• _Directions for this task_:
Copy out all the lines in the records that include the word "radius".

Collected data
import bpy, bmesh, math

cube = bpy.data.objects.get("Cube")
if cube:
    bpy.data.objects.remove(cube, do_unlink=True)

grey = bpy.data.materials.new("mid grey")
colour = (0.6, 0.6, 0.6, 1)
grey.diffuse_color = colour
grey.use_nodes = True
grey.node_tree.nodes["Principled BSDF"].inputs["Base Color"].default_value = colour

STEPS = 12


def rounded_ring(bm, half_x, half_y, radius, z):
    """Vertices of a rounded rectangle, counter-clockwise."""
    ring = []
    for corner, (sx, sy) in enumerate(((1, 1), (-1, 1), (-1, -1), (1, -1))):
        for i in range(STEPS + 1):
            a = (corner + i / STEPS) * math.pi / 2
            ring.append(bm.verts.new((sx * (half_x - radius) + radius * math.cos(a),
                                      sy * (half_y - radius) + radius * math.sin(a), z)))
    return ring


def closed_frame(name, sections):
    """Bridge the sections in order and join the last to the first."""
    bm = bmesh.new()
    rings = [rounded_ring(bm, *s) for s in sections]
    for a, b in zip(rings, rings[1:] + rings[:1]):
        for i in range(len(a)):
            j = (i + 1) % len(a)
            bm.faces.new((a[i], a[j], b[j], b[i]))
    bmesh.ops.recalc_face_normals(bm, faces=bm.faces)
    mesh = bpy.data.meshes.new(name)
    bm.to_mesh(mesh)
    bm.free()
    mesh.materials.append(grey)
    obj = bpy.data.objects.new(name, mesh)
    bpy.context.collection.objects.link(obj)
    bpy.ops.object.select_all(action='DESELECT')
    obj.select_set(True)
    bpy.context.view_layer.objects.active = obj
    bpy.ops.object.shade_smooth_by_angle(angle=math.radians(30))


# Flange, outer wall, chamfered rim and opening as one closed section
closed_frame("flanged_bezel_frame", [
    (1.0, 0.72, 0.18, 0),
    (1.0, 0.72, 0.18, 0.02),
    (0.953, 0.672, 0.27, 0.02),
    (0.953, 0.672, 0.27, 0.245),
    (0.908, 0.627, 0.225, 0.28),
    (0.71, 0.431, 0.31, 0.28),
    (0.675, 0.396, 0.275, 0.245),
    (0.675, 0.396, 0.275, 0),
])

• _Task output_:
def rounded_ring(bm, half_x, half_y, radius, z):
            ring.append(bm.verts.new((sx * (half_x - radius) + radius * math.cos(a),
                                      sy * (half_y - radius) + radius * math.sin(a), z)))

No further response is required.